The two companies will conduct joint research on next-generation fuels in various regions around the world and jointly study safety measures and legislation for lower-carbon efforts in the marine energy industry.

MOL and Chevron Singapore will seek to collaborate on a variety of potential business opportunities that lead to a lower-carbon future.

“Through collaborations such as these, Chevron aims to lead in lower carbon intensity oil, products and natural gas and at the same time advance new products and solutions that reduce the carbon intensity of major industries,” said Mark Ross, president of Chevron Shipping Company.

“This is another way Chevron is working to advance energy progress.”, Ross added.

MOL Senior Managing Executive Officer Nobuo Shiotsu said that ”first, we will study and implement all possible means, including the use of next-generation fuels and the introduction of new decarbonization technologies such as wind power and electricity, in tankers that have been chartered for a long period of time. We would then like to expand these efforts to other parts of our business.”

Tokyo-based MOL has positioned its environmental strategy as one of the key strategies in its ”BLUE ACTION 2035” management plan and has set the goal of achieving net zero greenhouse gas (GHG) emissions by 2050 in the ”MOL Group Environmental Vision 2.2.”

Through the strategic alliance with Chevron, the Japanese shipping giant will pursue fuel efficiency improvement and GHG reduction of vessels and contribute to the realization of a low-carbon and decarbonized society.

MOL and Chevron signing ceremony for decarbonisation

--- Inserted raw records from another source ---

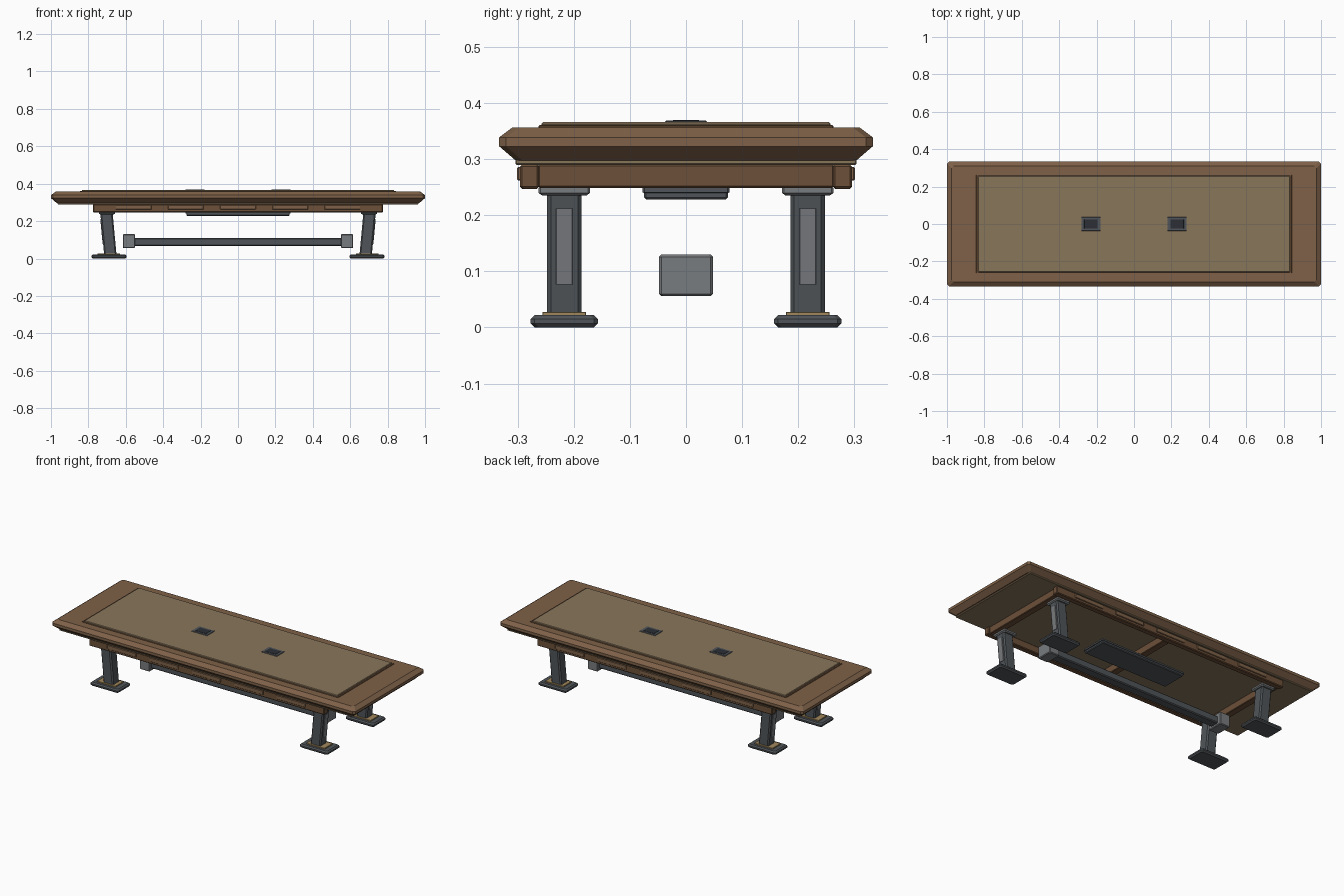
import bpy

if "Cube" in bpy.data.objects:
    bpy.data.objects.remove(bpy.data.objects["Cube"])


def material(name, rgb):
    m = bpy.data.materials.new(name)
    m.diffuse_color = (*rgb, 1)
    m.use_nodes = True
    m.node_tree.nodes["Principled BSDF"].inputs["Base Color"].default_value = m.diffuse_color
    return m


WALNUT = material("walnut", (0.21, 0.12, 0.065))
DARK_WOOD = material("dark_wood", (0.15, 0.08, 0.04))
INLAY = material("inlay", (0.25, 0.18, 0.105))
STEEL = material("dark_steel", (0.08, 0.09, 0.1))
BLACK = material("black", (0.025, 0.028, 0.035))
GREY = material("grey", (0.19, 0.2, 0.21))
BRASS = material("brass", (0.36, 0.25, 0.11))


def loft(name, rings, mat, chamfer=0.004):
    """Stack of chamfered rectangles; each ring is (cx, cy, half_x, half_y, z)."""
    verts, faces = [], []
    for cx, cy, hx, hy, z in rings:
        c = min(chamfer, hx * 0.4, hy * 0.4)
        verts += [(cx + x, cy + y, z) for x, y in (
            (hx, hy - c), (hx - c, hy), (c - hx, hy), (-hx, hy - c),
            (-hx, c - hy), (c - hx, -hy), (hx - c, -hy), (hx, c - hy))]
    for r in range(len(rings) - 1):
        for i in range(8):
            a, b = r * 8 + i, r * 8 + (i + 1) % 8
            faces.append((a, b, b + 8, a + 8))
    faces.append(tuple(reversed(range(8))))
    faces.append(tuple(range(len(verts) - 8, len(verts))))
    me = bpy.data.meshes.new(name)
    me.from_pydata(verts, [], faces)
    me.materials.append(mat)
    ob = bpy.data.objects.new(name, me)
    bpy.context.collection.objects.link(ob)
    return ob


def block(name, center, half, mat, b=0.004):
    """Box with bevelled edges."""
    (x, y, z), (hx, hy, hz) = center, half
    return loft(name, [(x, y, hx - b, hy - b, z - hz), (x, y, hx, hy, z - hz + b),
                       (x, y, hx, hy, z + hz - b), (x, y, hx - b, hy - b, z + hz)], mat, b)


# Tabletop with bevelled rim, underside plate and raised inlay
loft("tabletop", [(0, 0, 0.971, 0.304, 0.298), (0, 0, 1, 0.333, 0.323),
                  (0, 0, 1, 0.333, 0.339), (0, 0, 0.976, 0.309, 0.357)], WALNUT, 0.012)
block("underside_plate", (0, 0, 0.295), (0.965, 0.304, 0.005), INLAY, 0.002)
block("inlay_trim", (0, 0, 0.357), (0.845, 0.263, 0.004), DARK_WOOD, 0.002)
block("inlay_panel", (0, 0, 0.3605), (0.835, 0.258, 0.0055), INLAY, 0.003)

# Power boxes set into the top
for s, side in ((-1, "left"), (1, "right")):
    block(f"{side}_power_box", (s * 0.23, 0, 0.366), (0.052, 0.037, 0.003), STEEL, 0.002)
    block(f"{side}_power_cover", (s * 0.23, 0, 0.368), (0.036, 0.024, 0.002), BLACK, 0.001)

# Apron frame under the top
for s, side in ((-1, "front"), (1, "back")):
    block(f"{side}_apron", (0, s * 0.279, 0.269), (0.775, 0.017, 0.022), DARK_WOOD)
    for i in range(-2, 3):
        block(f"{side}_apron_panel_{i + 3}", (i * 0.279, s * 0.296, 0.274),
              (0.095, 0.005, 0.012), WALNUT, 0.002)
for x, side in ((-0.745, "left"), (0, "middle"), (0.745, "right")):
    block(f"{side}_cross_rail", (x, 0, 0.27), (0.02, 0.264, 0.021), DARK_WOOD, 0.003)

# Cable tray
loft("cable_tray", [(0, 0, 0.272, 0.071, 0.228), (0, 0, 0.276, 0.075, 0.232),
                    (0, 0, 0.276, 0.075, 0.240), (0, 0, 0.281, 0.078, 0.241),
                    (0, 0, 0.281, 0.078, 0.250)], STEEL)

# Four legs leaning outward at the top
for sx, side in ((-1, "left"), (1, "right")):
    for sy, end in ((-1, "front"), (1, "back")):
        n, y = f"{end}_{side}", sy * 0.217

        def lean(z):
            return sx * (0.683 + 0.02 * (z - 0.025) / 0.215)

        block(f"{n}_foot", (sx * 0.69, y, 0.011), (0.093, 0.06, 0.011), STEEL, 0.007)
        block(f"{n}_foot_plate", (sx * 0.69, y, 0.0245), (0.06, 0.039, 0.0035), BRASS, 0.001)
        loft(f"{n}_leg", [(lean(z), y, 0.033, 0.031, z) for z in (0.025, 0.24)], STEEL, 0.007)
        loft(f"{n}_leg_panel", [(lean(z) + sx * 0.033, y, 0.003, 0.015, z)
                                for z in (0.077, 0.212)], GREY, 0.001)
        loft(f"{n}_leg_cap", [(sx * 0.70, y, 0.036, 0.039, 0.235), (sx * 0.70, y, 0.043, 0.046, 0.240),
                              (sx * 0.70, y, 0.043, 0.046, 0.249)], GREY)

    # Stretcher end blocks
    block(f"{side}_stretcher_block", (sx * 0.583, 0, 0.093), (0.033, 0.048, 0.037), GREY)

# Low stretcher bar
block("stretcher_bar", (0, 0, 0.089), (0.56, 0.027, 0.021), STEEL, 0.005)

At the signing ceremony in Singapore were Mr.Nobuo Shiotsu, Senior Managing Executive Officer of MOL and Mr.David Ball, Director, Marine Commercial of Chevron Shipping Company LLC, photo credit: MOL